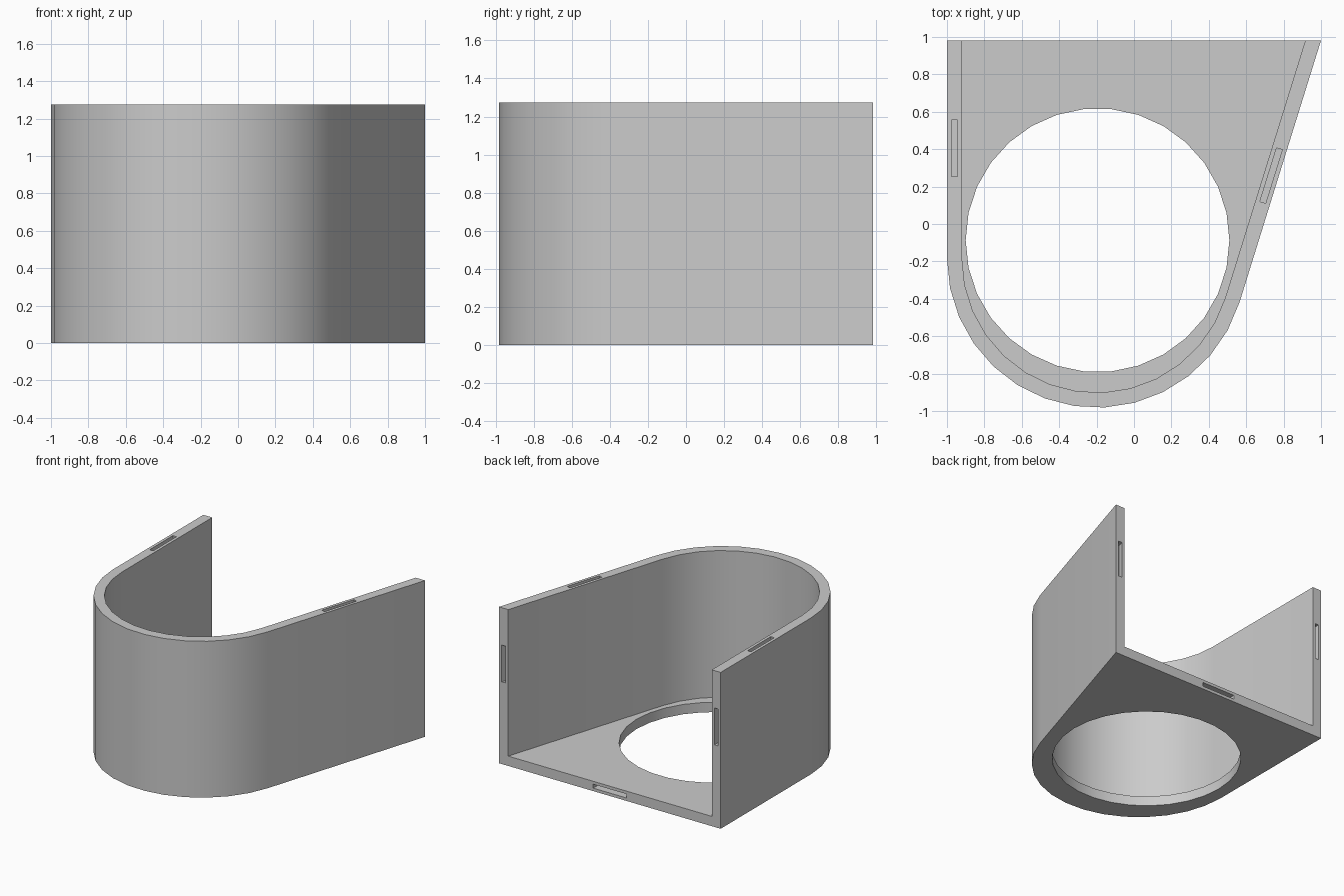
import bpy
import bmesh
import math
from mathutils import Matrix, Vector

cube = bpy.data.objects.get("Cube")
if cube:
    bpy.data.objects.remove(cube, do_unlink=True)

HEIGHT, WALL, BACK = 1.275, 0.08, 0.982
RADIUS = 0.8
CENTRE = Vector((-0.2, -0.182))
CORNER = Vector((1.0, BACK))

# Direction of the slanted wall, tangent to the round front
to_centre = CENTRE - CORNER
slant = math.atan2(to_centre.y, to_centre.x) + math.asin(RADIUS / to_centre.length) + math.pi
along = Vector((math.cos(slant), math.sin(slant)))
normal_angle = slant - math.pi / 2
normal = Vector((math.cos(normal_angle), math.sin(normal_angle)))

grey = bpy.data.materials.new("light_grey")
grey.use_nodes = True
grey.diffuse_color = (0.6, 0.6, 0.6, 1)
grey.node_tree.nodes["Principled BSDF"].inputs["Base Color"].default_value = (0.6, 0.6, 0.6, 1)


def prism(name, outline, z0, z1):
    """Extrude a closed outline from z0 to z1."""
    bm = bmesh.new()
    face = bm.faces.new([bm.verts.new((p[0], p[1], z0)) for p in outline])
    top = bmesh.ops.extrude_face_region(bm, geom=[face])["geom"]
    verts = [v for v in top if isinstance(v, bmesh.types.BMVert)]
    bmesh.ops.translate(bm, verts=verts, vec=(0, 0, z1 - z0))
    bmesh.ops.recalc_face_normals(bm, faces=bm.faces)
    return add_object(name, bm)


def box(name, centre, size, turn=0.0):
    bm = bmesh.new()
    matrix = (Matrix.Translation(centre) @ Matrix.Rotation(turn, 4, "Z")
              @ Matrix.Diagonal((*size, 1)))
    bmesh.ops.create_cube(bm, size=1, matrix=matrix)
    return add_object(name, bm)


def add_object(name, bm):
    mesh = bpy.data.meshes.new(name)
    bm.to_mesh(mesh)
    bm.free()
    mesh.materials.append(grey)
    obj = bpy.data.objects.new(name, mesh)
    bpy.context.collection.objects.link(obj)
    return obj


def horseshoe(radius, y_end, steps=14):
    """Round front with a straight and a slanted side, open to y_end."""
    start, end = math.pi, 2 * math.pi + normal_angle
    arc = []
    for i in range(steps + 1):
        a = start + (end - start) * i / steps
        arc.append(CENTRE + radius * Vector((math.cos(a), math.sin(a))))
    tip = arc[-1] + along * ((y_end - arc[-1].y) / along.y)
    return [Vector((arc[0].x, y_end))] + arc + [tip]


holder = prism("holder_body", horseshoe(RADIUS, BACK), 0, HEIGHT)

# Cavity and round floor opening
cutters = [prism("cavity_cutter", horseshoe(RADIUS - WALL, BACK + 0.2), WALL, HEIGHT + 0.2)]
ring = [(-0.195 + 0.705 * math.cos(math.tau * i / 30),
         -0.087 + 0.705 * math.sin(math.tau * i / 30)) for i in range(30)]
cutters.append(prism("opening_cutter", ring, -0.1, WALL + 0.1))

# Narrow slots in the wall tops, the wall ends and the back of the floor
LONG, THIN, DEEP = 0.3, 0.032, 0.12
left_mid = -1 + WALL / 2
right_top = CORNER - along * 0.77 - normal * WALL / 2
right_end = CORNER.x - WALL / 2 / normal.x
cutters += [
    box("straight_top_slot", (left_mid, 0.405, HEIGHT), (THIN, LONG, DEEP)),
    box("slanted_top_slot", (*right_top, HEIGHT), (LONG, THIN, DEEP), slant),
    box("straight_end_slot", (left_mid, BACK, 0.82), (THIN, DEEP, LONG)),
    box("slanted_end_slot", (right_end, BACK, 0.82), (DEEP, THIN, LONG), slant),
    box("floor_slot", (0, BACK, WALL / 2), (LONG, DEEP, THIN)),
]

bpy.ops.object.select_all(action="DESELECT")
bpy.context.view_layer.objects.active = holder
holder.select_set(True)
for cutter in cutters:
    cutter.hide_render = True
    cut = holder.modifiers.new(cutter.name, "BOOLEAN")
    cut.operation, cut.solver, cut.object = "DIFFERENCE", "EXACT", cutter
    bpy.ops.object.modifier_apply(modifier=cut.name)
    bpy.data.objects.remove(cutter, do_unlink=True)

bpy.ops.object.shade_smooth_by_angle(angle=math.radians(30))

(WHAT YOU NEED TO DO): An exact copy of every record above is required, with all pictures omitted.

(REPLY):
import bpy
import bmesh
import math
from mathutils import Matrix, Vector

cube = bpy.data.objects.get("Cube")
if cube:
    bpy.data.objects.remove(cube, do_unlink=True)

HEIGHT, WALL, BACK = 1.275, 0.08, 0.982
RADIUS = 0.8
CENTRE = Vector((-0.2, -0.182))
CORNER = Vector((1.0, BACK))

# Direction of the slanted wall, tangent to the round front
to_centre = CENTRE - CORNER
slant = math.atan2(to_centre.y, to_centre.x) + math.asin(RADIUS / to_centre.length) + math.pi
along = Vector((math.cos(slant), math.sin(slant)))
normal_angle = slant - math.pi / 2
normal = Vector((math.cos(normal_angle), math.sin(normal_angle)))

grey = bpy.data.materials.new("light_grey")
grey.use_nodes = True
grey.diffuse_color = (0.6, 0.6, 0.6, 1)
grey.node_tree.nodes["Principled BSDF"].inputs["Base Color"].default_value = (0.6, 0.6, 0.6, 1)


def prism(name, outline, z0, z1):
    """Extrude a closed outline from z0 to z1."""
    bm = bmesh.new()
    face = bm.faces.new([bm.verts.new((p[0], p[1], z0)) for p in outline])
    top = bmesh.ops.extrude_face_region(bm, geom=[face])["geom"]
    verts = [v for v in top if isinstance(v, bmesh.types.BMVert)]
    bmesh.ops.translate(bm, verts=verts, vec=(0, 0, z1 - z0))
    bmesh.ops.recalc_face_normals(bm, faces=bm.faces)
    return add_object(name, bm)


def box(name, centre, size, turn=0.0):
    bm = bmesh.new()
    matrix = (Matrix.Translation(centre) @ Matrix.Rotation(turn, 4, "Z")
              @ Matrix.Diagonal((*size, 1)))
    bmesh.ops.create_cube(bm, size=1, matrix=matrix)
    return add_object(name, bm)


def add_object(name, bm):
    mesh = bpy.data.meshes.new(name)
    bm.to_mesh(mesh)
    bm.free()
    mesh.materials.append(grey)
    obj = bpy.data.objects.new(name, mesh)
    bpy.context.collection.objects.link(obj)
    return obj


def horseshoe(radius, y_end, steps=14):
    """Round front with a straight and a slanted side, open to y_end."""
    start, end = math.pi, 2 * math.pi + normal_angle
    arc = []
    for i in range(steps + 1):
        a = start + (end - start) * i / steps
        arc.append(CENTRE + radius * Vector((math.cos(a), math.sin(a))))
    tip = arc[-1] + along * ((y_end - arc[-1].y) / along.y)
    return [Vector((arc[0].x, y_end))] + arc + [tip]


holder = prism("holder_body", horseshoe(RADIUS, BACK), 0, HEIGHT)

# Cavity and round floor opening
cutters = [prism("cavity_cutter", horseshoe(RADIUS - WALL, BACK + 0.2), WALL, HEIGHT + 0.2)]
ring = [(-0.195 + 0.705 * math.cos(math.tau * i / 30),
         -0.087 + 0.705 * math.sin(math.tau * i / 30)) for i in range(30)]
cutters.append(prism("opening_cutter", ring, -0.1, WALL + 0.1))

# Narrow slots in the wall tops, the wall ends and the back of the floor
LONG, THIN, DEEP = 0.3, 0.032, 0.12
left_mid = -1 + WALL / 2
right_top = CORNER - along * 0.77 - normal * WALL / 2
right_end = CORNER.x - WALL / 2 / normal.x
cutters += [
    box("straight_top_slot", (left_mid, 0.405, HEIGHT), (THIN, LONG, DEEP)),
    box("slanted_top_slot", (*right_top, HEIGHT), (LONG, THIN, DEEP), slant),
    box("straight_end_slot", (left_mid, BACK, 0.82), (THIN, DEEP, LONG)),
    box("slanted_end_slot", (right_end, BACK, 0.82), (DEEP, THIN, LONG), slant),
    box("floor_slot", (0, BACK, WALL / 2), (LONG, DEEP, THIN)),
]

bpy.ops.object.select_all(action="DESELECT")
bpy.context.view_layer.objects.active = holder
holder.select_set(True)
for cutter in cutters:
    cutter.hide_render = True
    cut = holder.modifiers.new(cutter.name, "BOOLEAN")
    cut.operation, cut.solver, cut.object = "DIFFERENCE", "EXACT", cutter
    bpy.ops.object.modifier_apply(modifier=cut.name)
    bpy.data.objects.remove(cutter, do_unlink=True)

bpy.ops.object.shade_smooth_by_angle(angle=math.radians(30))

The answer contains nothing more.